Questioned about the apparent downturn in heavyweight boxing’s fortunes compared to the overall boom in boxing, Joshua opined,
“The rest of the top five – Fury, Wilder, Usyk, Ruiz – none of these guys have even fought so far this year. The division has changed a bit… people are taking time out.”
He suggests that the shift towards heavier weights and increased media scrutiny might be causing some boxers to take a break.
When asked about his future plans and ensuring Wilder and Fury are next on his fight list, Joshua responded,
“Winning and losing just bring bargaining power to the negotiation table, but it should never dictate whether you fight a fighter or not because everyone’s still got a chance. So, I’ll fight these guys for sure.”
On Errol Spence’s recent loss, Joshua revealed,
“I believe that’s not the Errol we know. But I think they should have confidence in themselves knowing in the rematch, if they get whatever happened in the training camp right, they’ll be able to give Bud a much tougher fight.”
He suggests that Spence’s loss may not have been entirely due to lack of skill but could have been influenced by factors during the training camp. However, he is confident that Spence will bounce back.
“Errol didn’t land on his back, he got stopped on his feet…Run it back, let’s go again. I think they should definitely go again. I don’t think he should retire.”

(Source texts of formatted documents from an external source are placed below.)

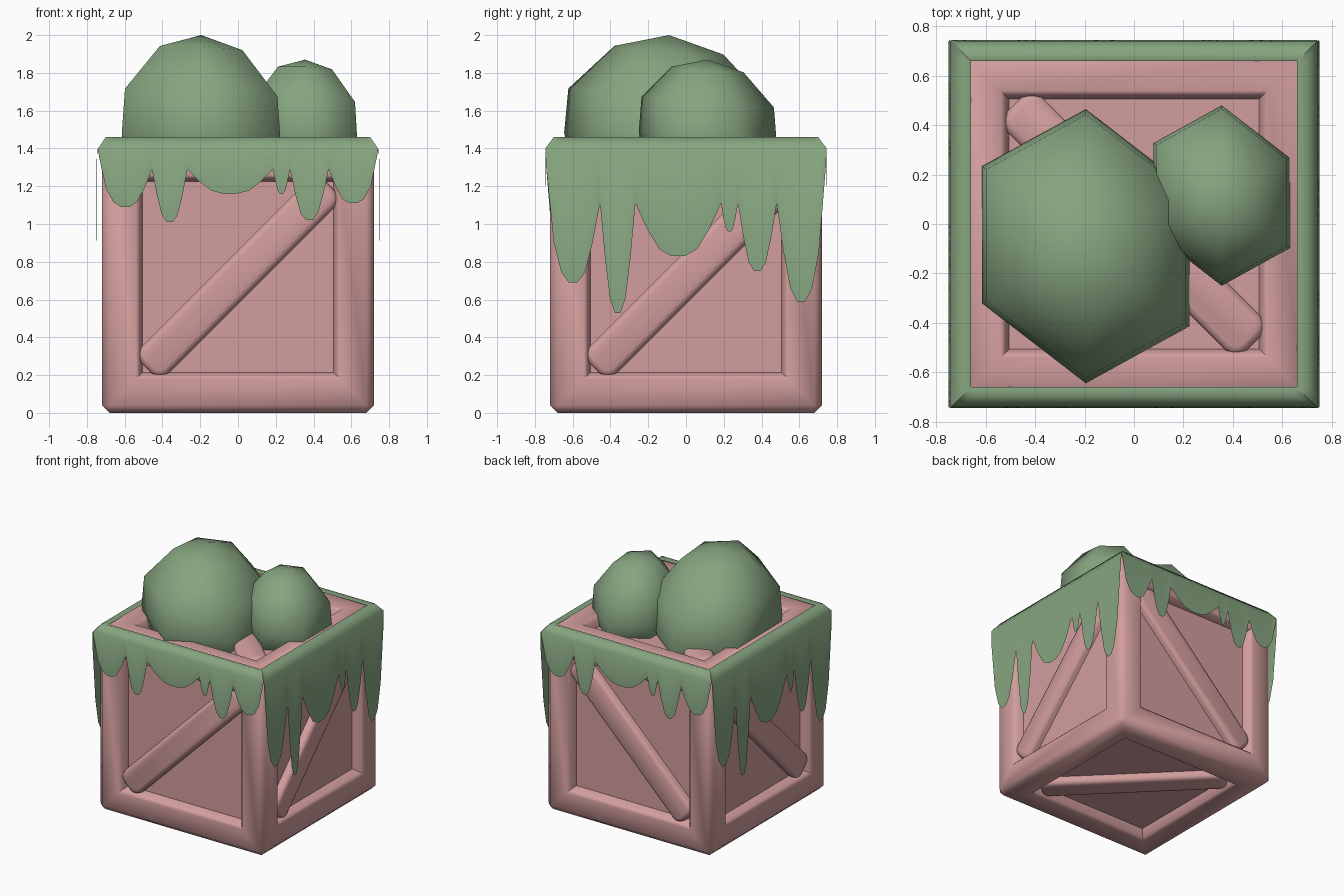
import bpy, bmesh, math
from mathutils import Matrix, Vector

cube = bpy.data.objects.get("Cube")
if cube:
    bpy.data.objects.remove(cube, do_unlink=True)


def material(name, rgb):
    m = bpy.data.materials.new(name)
    m.use_nodes = True
    m.diffuse_color = (*rgb, 1)
    m.node_tree.nodes["Principled BSDF"].inputs["Base Color"].default_value = (*rgb, 1)
    return m


PINK = material("dusty_pink", (0.65, 0.34, 0.34))
GREEN = material("moss_green", (0.24, 0.375, 0.215))


def add_object(name, bm, mat, angle):
    mesh = bpy.data.meshes.new(name)
    bm.to_mesh(mesh)
    bm.free()
    mesh.materials.append(mat)
    ob = bpy.data.objects.new(name, mesh)
    bpy.context.collection.objects.link(ob)
    bpy.ops.object.select_all(action='DESELECT')
    ob.select_set(True)
    bpy.context.view_layer.objects.active = ob
    bpy.ops.object.shade_smooth_by_angle(angle=math.radians(angle))
    return ob


# Crate body: chamfered cube with a recessed panel on all six sides
HALF = 0.72
bm = bmesh.new()
bmesh.ops.create_cube(bm, size=2 * HALF)
bmesh.ops.bevel(bm, geom=bm.edges[:], offset=0.04, segments=1, affect='EDGES')
panels = sorted(bm.faces, key=lambda f: f.calc_area())[-6:]
for thickness, depth in ((0.14, 0), (0.02, -0.02), (0.015, -0.06)):
    bmesh.ops.inset_individual(bm, faces=panels, thickness=thickness,
                               depth=depth, use_even_offset=True)
bmesh.ops.translate(bm, verts=bm.verts, vec=(0, 0, HALF))
add_object("crate_body", bm, PINK, 50)


# Diagonal braces: each passes through the crate and shows on two opposite sides
def brace(name, along, through):
    bm = bmesh.new()
    bmesh.ops.create_cube(bm, size=1)
    bmesh.ops.scale(bm, verts=bm.verts, vec=(1.37, 0.2, 1.4))
    ends = [e for e in bm.edges if abs(e.verts[0].co.z - e.verts[1].co.z) > 1]
    bmesh.ops.bevel(bm, geom=ends, offset=0.065, segments=3, profile=0.5, affect='EDGES')
    rims = [e for e in bm.edges if abs(e.verts[0].co.z - e.verts[1].co.z) < 0.01]
    bmesh.ops.bevel(bm, geom=rims, offset=0.03, segments=2, profile=0.5, affect='EDGES')
    a, t = Vector(along).normalized(), Vector(through)
    rot = Matrix((a, t.cross(a), t)).transposed().to_4x4()
    bm.transform(Matrix.Translation((0, 0, HALF)) @ rot)
    add_object(name, bm, PINK, 50)


brace("front_back_brace", (1, 0, 1), (0, 1, 0))
brace("side_brace", (0, 1, 1), (1, 0, 0))
brace("top_bottom_brace", (1, -1, 0), (0, 0, 1))

# Dripping coat: rim over each top edge, then a sheet with rounded drips
GAPS = (-0.74, -0.455, -0.268, 0.185, 0.275, 0.48, 0.74)
DRIP = ((0, 0), (0.14, 0.5), (0.28, 0.87), (0.42, 1), (0.58, 1), (0.72, 0.87), (0.86, 0.5))


def coat(name, turn, out, top, depths, corner):
    edge = []
    for i, depth in enumerate(depths):
        a, b = GAPS[i], GAPS[i + 1]
        edge += [(a + (b - a) * t, top - depth * f) for t, f in DRIP]
    edge[0] = (GAPS[0], corner)
    edge.append((GAPS[-1], corner))
    bm = bmesh.new()
    columns = []
    for x, z in edge:
        rows = [(0.66, 1.45), (0.70, 1.46), (out, 1.40)]
        col = [bm.verts.new((x * r / 0.74, -r, h)) for r, h in rows]
        col.append(bm.verts.new((x, -out - 0.005, z)))
        columns.append(col)
    for c, d in zip(columns, columns[1:]):
        for k in range(3):
            bm.faces.new((c[k], c[k + 1], d[k + 1], d[k]))
    bm.transform(Matrix.Rotation(math.radians(turn), 4, 'Z'))
    add_object(name, bm, GREEN, 180)


SHORT = (0.2, 0.28, 0.13, 0.13, 0.27, 0.18)
LONG = (0.42, 0.58, 0.28, 0.15, 0.36, 0.52)
coat("front_drips", 0, 0.74, 1.29, SHORT, 1.38)
coat("back_drips", 180, 0.74, 1.29, SHORT, 1.38)
coat("left_drips", 90, 0.745, 1.11, LONG, 1.3)
coat("right_drips", 270, 0.745, 1.11, LONG, 1.3)


# Lumps: six-sided domes, leaning slightly, sunk into the crate top
def lump(name, apex, rx, ry, drops):
    bm = bmesh.new()
    tip = bm.verts.new((0, 0, 0))
    rings = []
    for ratio, drop in drops:
        ring = []
        for k in range(6):
            a = math.radians(90 + 60 * k)
            x, y = rx * ratio * math.cos(a), ry * ratio * math.sin(a)
            ring.append(bm.verts.new((x, y - 0.11 * x, -drop - 0.05 * x - 0.08 * y)))
        rings.append(ring)
    for k in range(6):
        n = (k + 1) % 6
        bm.faces.new((tip, rings[0][k], rings[0][n]))
        for upper, lower in zip(rings, rings[1:]):
            bm.faces.new((upper[k], lower[k], lower[n], upper[n]))
    bm.faces.new(rings[-1][::-1])
    bmesh.ops.translate(bm, verts=bm.verts, vec=apex)
    add_object(name, bm, GREEN, 180)


lump("large_lump", (-0.195, -0.09, 2.0), 0.485, 0.555,
     ((0.52, 0.08), (0.96, 0.325), (1, 0.56), (0.93, 0.75)))
lump("small_lump", (0.355, 0.115, 1.87), 0.318, 0.365,
     ((0.52, 0.052), (0.96, 0.225), (1, 0.41), (0.93, 0.6)))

“I rate Terence Crawford before this fight but he’s an elite fighter and so is Errol.”
Lastly, asked to compare the boxing culture between the UK and the US, Joshua said,
“America just has so much more history…a lot of the people from the era passed information on which is still around today…I think they work a lot harder.”
He acknowledges that the UK has had its share of boxing stars, but America’s deep history in the sport, coupled with its intense work ethic, seems to give it an edge.